> What is required
From the entries, copy every line that carries the string "CREAM".

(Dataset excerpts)
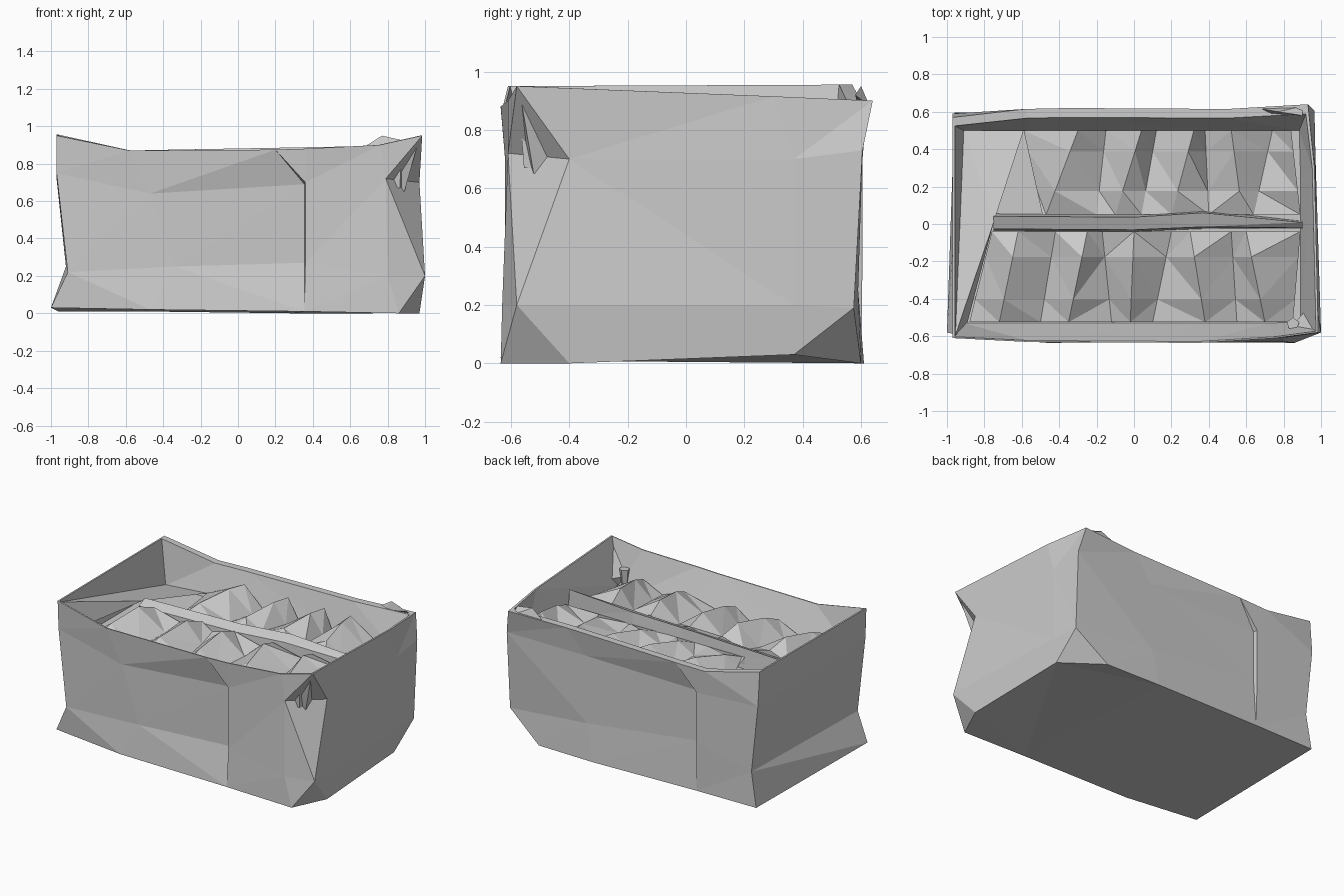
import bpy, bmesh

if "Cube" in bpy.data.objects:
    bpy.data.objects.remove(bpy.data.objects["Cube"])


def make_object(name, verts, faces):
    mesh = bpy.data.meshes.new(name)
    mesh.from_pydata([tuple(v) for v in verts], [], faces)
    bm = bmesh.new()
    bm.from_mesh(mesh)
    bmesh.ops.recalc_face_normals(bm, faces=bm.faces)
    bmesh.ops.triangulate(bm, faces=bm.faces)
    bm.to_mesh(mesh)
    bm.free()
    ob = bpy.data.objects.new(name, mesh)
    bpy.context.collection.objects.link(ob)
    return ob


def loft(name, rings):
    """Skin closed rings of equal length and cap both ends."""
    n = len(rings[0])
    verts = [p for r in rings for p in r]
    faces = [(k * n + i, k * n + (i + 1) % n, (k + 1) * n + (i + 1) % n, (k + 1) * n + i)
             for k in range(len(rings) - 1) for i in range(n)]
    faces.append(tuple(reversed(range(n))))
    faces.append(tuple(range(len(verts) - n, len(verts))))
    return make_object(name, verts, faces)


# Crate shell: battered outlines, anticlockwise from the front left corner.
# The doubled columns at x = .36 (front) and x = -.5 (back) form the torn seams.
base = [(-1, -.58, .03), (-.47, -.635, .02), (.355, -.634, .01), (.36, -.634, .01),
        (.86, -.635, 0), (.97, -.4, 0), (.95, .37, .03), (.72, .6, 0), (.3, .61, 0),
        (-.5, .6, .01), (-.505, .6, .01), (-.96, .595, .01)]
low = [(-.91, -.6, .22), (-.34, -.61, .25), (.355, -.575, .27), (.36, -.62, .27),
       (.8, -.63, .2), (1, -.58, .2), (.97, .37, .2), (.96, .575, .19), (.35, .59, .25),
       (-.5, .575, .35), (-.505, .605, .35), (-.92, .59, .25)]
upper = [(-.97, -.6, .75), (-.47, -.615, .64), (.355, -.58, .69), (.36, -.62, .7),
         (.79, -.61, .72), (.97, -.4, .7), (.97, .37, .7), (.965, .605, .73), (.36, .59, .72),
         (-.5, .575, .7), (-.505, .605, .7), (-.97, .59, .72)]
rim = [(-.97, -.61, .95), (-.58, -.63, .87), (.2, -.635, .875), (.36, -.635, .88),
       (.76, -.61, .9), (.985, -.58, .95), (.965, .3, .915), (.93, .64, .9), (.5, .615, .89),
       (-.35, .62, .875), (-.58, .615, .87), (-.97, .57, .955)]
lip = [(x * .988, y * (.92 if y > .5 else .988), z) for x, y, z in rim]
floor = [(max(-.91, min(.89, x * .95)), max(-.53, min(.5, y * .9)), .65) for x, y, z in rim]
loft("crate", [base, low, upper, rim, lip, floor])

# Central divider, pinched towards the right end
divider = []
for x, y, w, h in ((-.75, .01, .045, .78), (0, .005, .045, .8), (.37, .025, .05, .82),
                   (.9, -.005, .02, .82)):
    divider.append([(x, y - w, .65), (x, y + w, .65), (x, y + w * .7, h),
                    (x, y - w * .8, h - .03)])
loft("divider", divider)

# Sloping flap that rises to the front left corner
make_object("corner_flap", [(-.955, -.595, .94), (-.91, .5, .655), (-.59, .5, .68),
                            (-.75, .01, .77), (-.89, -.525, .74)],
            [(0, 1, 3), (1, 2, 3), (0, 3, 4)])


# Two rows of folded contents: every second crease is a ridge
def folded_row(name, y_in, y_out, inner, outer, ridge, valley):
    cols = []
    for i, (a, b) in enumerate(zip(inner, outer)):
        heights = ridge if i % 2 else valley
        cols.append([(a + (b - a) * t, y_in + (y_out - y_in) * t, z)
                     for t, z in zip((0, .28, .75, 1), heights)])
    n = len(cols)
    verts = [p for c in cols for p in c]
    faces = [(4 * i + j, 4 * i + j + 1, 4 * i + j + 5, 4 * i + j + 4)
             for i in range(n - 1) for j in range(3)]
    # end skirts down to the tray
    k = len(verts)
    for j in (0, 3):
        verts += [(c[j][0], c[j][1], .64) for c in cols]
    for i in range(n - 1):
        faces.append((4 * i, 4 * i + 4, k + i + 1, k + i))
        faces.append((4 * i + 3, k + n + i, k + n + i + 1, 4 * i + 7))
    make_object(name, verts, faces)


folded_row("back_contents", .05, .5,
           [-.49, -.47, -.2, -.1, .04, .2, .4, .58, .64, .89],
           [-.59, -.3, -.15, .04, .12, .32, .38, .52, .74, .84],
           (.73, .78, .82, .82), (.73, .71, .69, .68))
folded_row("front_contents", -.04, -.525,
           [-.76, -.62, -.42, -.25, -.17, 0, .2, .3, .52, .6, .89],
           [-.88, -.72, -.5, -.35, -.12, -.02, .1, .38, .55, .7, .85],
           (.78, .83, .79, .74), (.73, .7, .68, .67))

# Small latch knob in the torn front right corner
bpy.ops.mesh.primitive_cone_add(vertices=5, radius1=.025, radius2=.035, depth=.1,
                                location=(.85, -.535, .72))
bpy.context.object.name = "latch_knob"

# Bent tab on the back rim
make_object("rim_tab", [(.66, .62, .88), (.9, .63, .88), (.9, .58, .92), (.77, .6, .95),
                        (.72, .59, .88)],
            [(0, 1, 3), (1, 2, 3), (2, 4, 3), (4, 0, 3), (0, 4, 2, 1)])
==
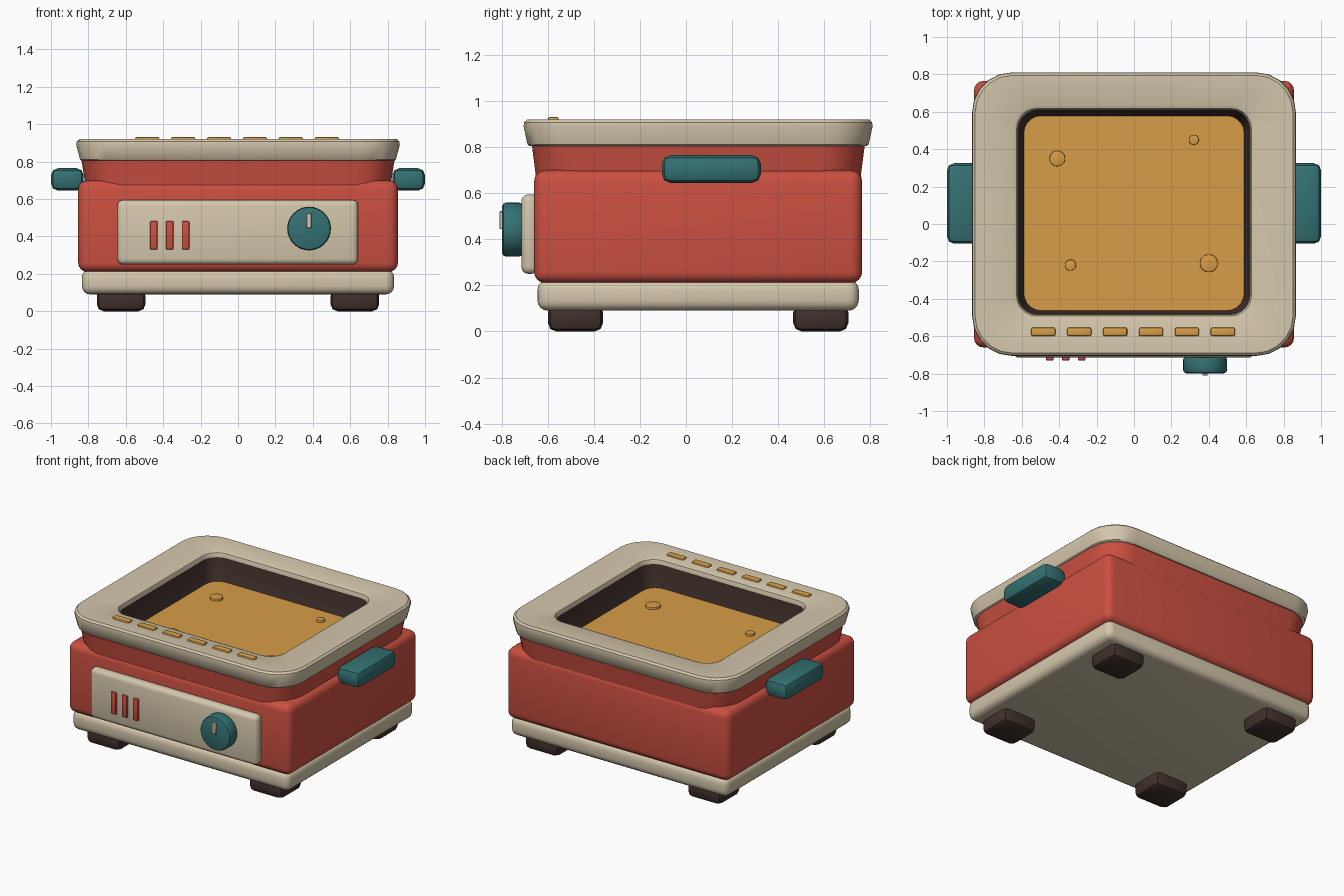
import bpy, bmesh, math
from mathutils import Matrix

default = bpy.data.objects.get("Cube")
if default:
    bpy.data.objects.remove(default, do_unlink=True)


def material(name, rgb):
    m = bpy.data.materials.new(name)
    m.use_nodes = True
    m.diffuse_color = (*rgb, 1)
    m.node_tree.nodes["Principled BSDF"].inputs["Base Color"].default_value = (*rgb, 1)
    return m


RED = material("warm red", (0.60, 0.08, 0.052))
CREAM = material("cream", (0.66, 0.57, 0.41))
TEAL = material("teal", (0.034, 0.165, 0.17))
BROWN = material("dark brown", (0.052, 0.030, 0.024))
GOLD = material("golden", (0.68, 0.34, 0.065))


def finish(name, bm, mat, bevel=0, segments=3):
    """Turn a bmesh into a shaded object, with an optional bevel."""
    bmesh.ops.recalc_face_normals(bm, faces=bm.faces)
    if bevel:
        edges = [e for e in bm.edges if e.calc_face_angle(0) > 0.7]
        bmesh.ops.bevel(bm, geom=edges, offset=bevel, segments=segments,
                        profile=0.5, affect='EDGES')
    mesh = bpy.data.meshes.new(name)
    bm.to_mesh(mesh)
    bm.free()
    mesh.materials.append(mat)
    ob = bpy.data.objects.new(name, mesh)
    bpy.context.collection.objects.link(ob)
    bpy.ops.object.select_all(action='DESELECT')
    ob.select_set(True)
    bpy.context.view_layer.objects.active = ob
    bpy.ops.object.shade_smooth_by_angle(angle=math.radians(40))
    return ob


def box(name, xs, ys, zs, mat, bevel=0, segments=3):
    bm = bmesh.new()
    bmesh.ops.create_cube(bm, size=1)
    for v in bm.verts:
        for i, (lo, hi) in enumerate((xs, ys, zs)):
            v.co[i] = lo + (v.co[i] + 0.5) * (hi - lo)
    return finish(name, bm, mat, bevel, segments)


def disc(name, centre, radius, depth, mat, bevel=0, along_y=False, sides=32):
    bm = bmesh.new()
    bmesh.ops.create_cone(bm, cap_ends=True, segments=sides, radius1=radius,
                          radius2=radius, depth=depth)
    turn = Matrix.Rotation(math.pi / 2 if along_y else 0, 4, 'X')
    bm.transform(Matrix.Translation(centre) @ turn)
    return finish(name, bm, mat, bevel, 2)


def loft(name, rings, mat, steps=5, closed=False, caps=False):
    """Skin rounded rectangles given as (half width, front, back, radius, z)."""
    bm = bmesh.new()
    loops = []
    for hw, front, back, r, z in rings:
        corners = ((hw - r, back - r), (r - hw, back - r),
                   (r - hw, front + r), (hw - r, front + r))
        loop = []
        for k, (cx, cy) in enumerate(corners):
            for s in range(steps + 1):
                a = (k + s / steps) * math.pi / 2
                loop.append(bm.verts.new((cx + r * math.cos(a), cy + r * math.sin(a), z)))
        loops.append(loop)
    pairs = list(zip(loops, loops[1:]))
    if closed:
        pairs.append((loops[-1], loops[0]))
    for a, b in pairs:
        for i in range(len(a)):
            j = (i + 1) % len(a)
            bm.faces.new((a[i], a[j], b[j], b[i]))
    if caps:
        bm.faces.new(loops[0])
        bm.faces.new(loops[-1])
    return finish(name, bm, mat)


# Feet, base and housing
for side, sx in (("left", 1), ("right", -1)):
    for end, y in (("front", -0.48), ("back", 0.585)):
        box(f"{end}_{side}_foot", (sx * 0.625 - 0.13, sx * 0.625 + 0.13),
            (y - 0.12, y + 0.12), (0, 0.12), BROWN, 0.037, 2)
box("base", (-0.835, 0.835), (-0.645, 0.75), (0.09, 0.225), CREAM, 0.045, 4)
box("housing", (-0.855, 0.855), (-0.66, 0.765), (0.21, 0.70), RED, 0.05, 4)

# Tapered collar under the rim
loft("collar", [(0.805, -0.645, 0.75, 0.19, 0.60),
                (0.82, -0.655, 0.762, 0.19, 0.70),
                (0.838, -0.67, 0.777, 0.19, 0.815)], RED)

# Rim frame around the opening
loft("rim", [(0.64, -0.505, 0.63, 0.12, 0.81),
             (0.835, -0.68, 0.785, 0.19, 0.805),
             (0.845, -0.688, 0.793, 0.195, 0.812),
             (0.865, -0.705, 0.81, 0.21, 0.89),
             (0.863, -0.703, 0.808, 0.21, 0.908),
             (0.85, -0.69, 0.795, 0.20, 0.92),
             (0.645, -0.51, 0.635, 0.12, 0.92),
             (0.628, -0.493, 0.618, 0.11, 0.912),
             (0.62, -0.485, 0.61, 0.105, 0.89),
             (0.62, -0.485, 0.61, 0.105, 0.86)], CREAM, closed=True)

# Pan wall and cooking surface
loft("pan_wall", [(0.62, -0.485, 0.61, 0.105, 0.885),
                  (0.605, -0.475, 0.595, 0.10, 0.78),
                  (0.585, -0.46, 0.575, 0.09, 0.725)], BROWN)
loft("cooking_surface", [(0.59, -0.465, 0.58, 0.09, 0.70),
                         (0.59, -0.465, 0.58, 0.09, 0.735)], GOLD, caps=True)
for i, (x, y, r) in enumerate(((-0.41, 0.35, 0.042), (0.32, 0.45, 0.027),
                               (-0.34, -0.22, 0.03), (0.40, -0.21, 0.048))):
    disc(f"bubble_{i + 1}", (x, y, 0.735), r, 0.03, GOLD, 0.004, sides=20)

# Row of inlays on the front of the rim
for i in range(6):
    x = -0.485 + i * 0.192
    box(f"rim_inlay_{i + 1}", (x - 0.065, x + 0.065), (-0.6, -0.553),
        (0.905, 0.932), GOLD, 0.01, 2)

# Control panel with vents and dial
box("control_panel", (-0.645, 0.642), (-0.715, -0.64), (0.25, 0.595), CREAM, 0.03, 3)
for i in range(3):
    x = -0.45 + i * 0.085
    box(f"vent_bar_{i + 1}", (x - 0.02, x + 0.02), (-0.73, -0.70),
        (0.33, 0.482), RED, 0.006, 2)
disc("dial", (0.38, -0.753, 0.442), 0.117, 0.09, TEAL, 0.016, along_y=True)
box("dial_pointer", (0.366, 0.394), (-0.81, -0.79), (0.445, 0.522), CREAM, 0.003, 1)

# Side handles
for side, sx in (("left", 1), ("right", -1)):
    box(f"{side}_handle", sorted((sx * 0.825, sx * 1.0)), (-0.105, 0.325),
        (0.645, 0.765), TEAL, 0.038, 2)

> Answer
CREAM = material("cream", (0.66, 0.57, 0.41))
box("base", (-0.835, 0.835), (-0.645, 0.75), (0.09, 0.225), CREAM, 0.045, 4)
             (0.62, -0.485, 0.61, 0.105, 0.86)], CREAM, closed=True)
box("control_panel", (-0.645, 0.642), (-0.715, -0.64), (0.25, 0.595), CREAM, 0.03, 3)
box("dial_pointer", (0.366, 0.394), (-0.81, -0.79), (0.445, 0.522), CREAM, 0.003, 1)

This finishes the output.